• _Exercise_: When you reach the line containing "rings.append([(x, y, pad_height(x, y)" in the entries below, begin reproducing lines exactly, and stop once the line containing "centre, k * pi / 2)" is done.

[Records from a dataset]
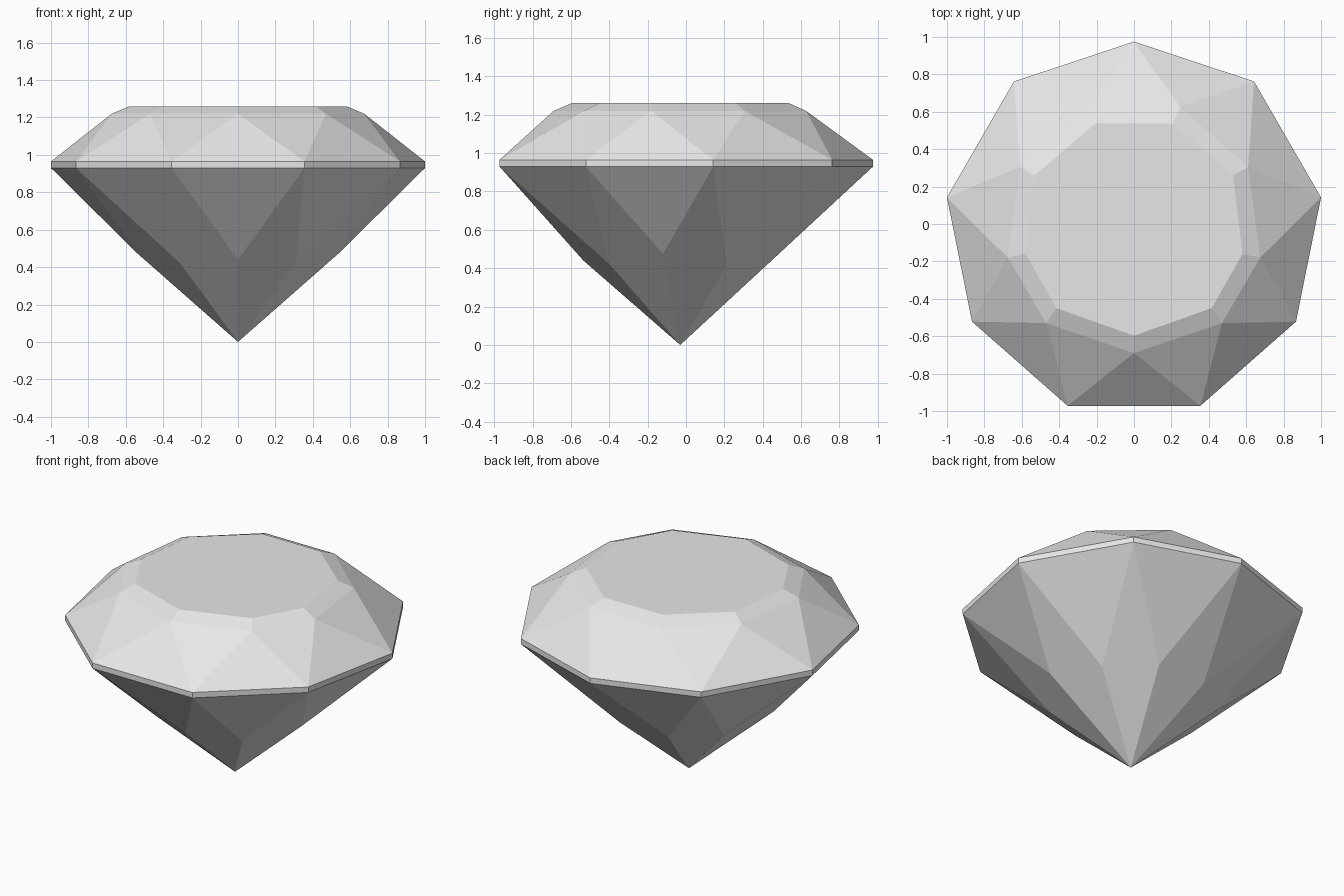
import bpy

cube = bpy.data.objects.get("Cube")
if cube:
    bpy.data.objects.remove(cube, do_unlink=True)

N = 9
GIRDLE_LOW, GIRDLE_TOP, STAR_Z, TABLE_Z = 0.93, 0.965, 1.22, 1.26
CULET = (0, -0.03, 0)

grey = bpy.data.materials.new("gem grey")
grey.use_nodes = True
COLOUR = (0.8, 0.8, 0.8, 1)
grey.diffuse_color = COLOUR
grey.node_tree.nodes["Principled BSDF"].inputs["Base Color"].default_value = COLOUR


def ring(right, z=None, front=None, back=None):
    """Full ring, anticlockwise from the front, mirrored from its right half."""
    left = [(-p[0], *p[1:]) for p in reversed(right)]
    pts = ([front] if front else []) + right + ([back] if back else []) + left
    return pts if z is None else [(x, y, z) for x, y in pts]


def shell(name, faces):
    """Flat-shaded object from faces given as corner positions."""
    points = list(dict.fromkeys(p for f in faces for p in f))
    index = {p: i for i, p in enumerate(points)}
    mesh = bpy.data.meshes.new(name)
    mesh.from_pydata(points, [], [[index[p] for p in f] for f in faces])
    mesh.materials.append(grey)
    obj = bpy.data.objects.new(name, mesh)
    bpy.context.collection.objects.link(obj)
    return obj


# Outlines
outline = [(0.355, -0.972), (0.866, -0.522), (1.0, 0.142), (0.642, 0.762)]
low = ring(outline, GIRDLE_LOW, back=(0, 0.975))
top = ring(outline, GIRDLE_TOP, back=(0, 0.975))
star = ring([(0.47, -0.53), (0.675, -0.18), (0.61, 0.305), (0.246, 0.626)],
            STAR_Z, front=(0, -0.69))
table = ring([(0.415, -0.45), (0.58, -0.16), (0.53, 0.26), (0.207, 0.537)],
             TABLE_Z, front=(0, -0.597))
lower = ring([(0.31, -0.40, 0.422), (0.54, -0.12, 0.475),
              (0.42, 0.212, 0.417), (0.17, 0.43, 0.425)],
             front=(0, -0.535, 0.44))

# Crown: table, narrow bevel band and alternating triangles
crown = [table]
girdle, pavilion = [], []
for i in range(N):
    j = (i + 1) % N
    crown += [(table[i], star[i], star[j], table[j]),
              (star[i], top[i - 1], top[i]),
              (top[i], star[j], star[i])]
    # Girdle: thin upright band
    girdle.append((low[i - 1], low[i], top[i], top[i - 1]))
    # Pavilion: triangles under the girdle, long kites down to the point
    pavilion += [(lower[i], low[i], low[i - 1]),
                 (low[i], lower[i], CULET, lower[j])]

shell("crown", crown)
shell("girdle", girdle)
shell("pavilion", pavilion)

---

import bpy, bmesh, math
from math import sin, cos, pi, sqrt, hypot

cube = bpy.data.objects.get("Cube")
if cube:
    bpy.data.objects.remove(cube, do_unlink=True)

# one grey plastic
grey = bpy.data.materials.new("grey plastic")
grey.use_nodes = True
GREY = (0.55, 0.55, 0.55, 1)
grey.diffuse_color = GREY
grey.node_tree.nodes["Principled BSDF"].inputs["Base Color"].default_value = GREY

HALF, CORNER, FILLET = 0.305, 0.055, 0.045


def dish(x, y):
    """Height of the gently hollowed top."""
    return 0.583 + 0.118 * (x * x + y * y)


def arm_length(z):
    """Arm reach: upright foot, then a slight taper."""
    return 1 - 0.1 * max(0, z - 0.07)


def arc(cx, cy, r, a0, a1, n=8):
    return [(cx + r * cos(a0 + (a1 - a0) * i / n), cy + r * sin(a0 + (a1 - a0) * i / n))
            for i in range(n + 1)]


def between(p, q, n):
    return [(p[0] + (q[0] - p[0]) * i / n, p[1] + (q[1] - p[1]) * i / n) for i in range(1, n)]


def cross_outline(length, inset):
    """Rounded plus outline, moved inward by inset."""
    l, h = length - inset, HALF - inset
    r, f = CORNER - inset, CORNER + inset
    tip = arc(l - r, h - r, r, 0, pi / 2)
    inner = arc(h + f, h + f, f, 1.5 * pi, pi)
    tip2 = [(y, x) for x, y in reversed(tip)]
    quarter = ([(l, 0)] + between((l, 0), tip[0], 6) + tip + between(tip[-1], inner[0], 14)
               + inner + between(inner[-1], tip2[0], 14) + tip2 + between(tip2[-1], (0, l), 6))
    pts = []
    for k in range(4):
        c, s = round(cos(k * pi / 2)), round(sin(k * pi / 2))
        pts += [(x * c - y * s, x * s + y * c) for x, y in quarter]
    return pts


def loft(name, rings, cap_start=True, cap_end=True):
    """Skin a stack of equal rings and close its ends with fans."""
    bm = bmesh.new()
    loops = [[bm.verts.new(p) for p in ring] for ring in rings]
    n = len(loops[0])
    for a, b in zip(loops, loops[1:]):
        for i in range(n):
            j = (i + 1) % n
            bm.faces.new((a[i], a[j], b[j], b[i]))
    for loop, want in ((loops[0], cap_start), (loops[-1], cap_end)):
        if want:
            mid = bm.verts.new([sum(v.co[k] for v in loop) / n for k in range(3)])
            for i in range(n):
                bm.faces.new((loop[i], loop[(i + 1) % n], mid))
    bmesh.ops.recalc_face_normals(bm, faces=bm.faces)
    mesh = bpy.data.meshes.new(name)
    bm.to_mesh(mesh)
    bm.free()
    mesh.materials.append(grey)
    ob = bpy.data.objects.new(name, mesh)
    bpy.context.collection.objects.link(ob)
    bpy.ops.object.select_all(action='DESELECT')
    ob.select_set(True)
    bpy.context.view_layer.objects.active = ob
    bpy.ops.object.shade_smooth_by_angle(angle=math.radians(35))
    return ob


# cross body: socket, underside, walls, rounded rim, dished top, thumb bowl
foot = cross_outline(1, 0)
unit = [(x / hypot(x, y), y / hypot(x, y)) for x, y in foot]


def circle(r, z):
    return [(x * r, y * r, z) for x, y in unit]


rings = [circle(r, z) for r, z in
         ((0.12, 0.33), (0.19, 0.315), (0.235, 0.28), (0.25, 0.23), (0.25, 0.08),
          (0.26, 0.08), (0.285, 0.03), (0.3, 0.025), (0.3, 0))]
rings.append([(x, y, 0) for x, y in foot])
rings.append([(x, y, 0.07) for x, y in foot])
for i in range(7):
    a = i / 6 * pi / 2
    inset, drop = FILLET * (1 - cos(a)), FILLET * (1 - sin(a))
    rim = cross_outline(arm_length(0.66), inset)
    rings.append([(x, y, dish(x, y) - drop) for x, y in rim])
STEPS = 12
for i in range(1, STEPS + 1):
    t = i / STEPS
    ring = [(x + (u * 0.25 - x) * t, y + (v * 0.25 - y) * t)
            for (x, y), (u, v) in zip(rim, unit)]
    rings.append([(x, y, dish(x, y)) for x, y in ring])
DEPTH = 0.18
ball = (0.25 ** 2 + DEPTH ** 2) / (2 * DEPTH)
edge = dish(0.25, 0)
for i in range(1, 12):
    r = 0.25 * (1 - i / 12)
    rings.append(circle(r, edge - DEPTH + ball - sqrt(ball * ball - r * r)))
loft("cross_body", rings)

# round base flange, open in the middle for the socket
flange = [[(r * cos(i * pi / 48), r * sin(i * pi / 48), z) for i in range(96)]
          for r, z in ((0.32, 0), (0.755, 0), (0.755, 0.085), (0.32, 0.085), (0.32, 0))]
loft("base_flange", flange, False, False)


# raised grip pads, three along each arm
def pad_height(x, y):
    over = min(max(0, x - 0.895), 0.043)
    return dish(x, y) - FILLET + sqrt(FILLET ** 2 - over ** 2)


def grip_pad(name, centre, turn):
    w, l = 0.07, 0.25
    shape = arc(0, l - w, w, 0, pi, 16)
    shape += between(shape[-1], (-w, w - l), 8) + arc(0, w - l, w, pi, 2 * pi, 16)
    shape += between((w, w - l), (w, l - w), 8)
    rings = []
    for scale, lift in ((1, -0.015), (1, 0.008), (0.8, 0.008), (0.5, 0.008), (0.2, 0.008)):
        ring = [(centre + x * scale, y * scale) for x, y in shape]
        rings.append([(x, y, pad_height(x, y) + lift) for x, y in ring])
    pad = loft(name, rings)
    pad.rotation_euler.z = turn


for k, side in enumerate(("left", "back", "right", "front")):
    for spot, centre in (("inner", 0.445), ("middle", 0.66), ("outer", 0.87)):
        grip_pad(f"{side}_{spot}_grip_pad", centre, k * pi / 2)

• _Result of this exercise_:
        rings.append([(x, y, pad_height(x, y) + lift) for x, y in ring])
    pad = loft(name, rings)
    pad.rotation_euler.z = turn


for k, side in enumerate(("left", "back", "right", "front")):
    for spot, centre in (("inner", 0.445), ("middle", 0.66), ("outer", 0.87)):
        grip_pad(f"{side}_{spot}_grip_pad", centre, k * pi / 2)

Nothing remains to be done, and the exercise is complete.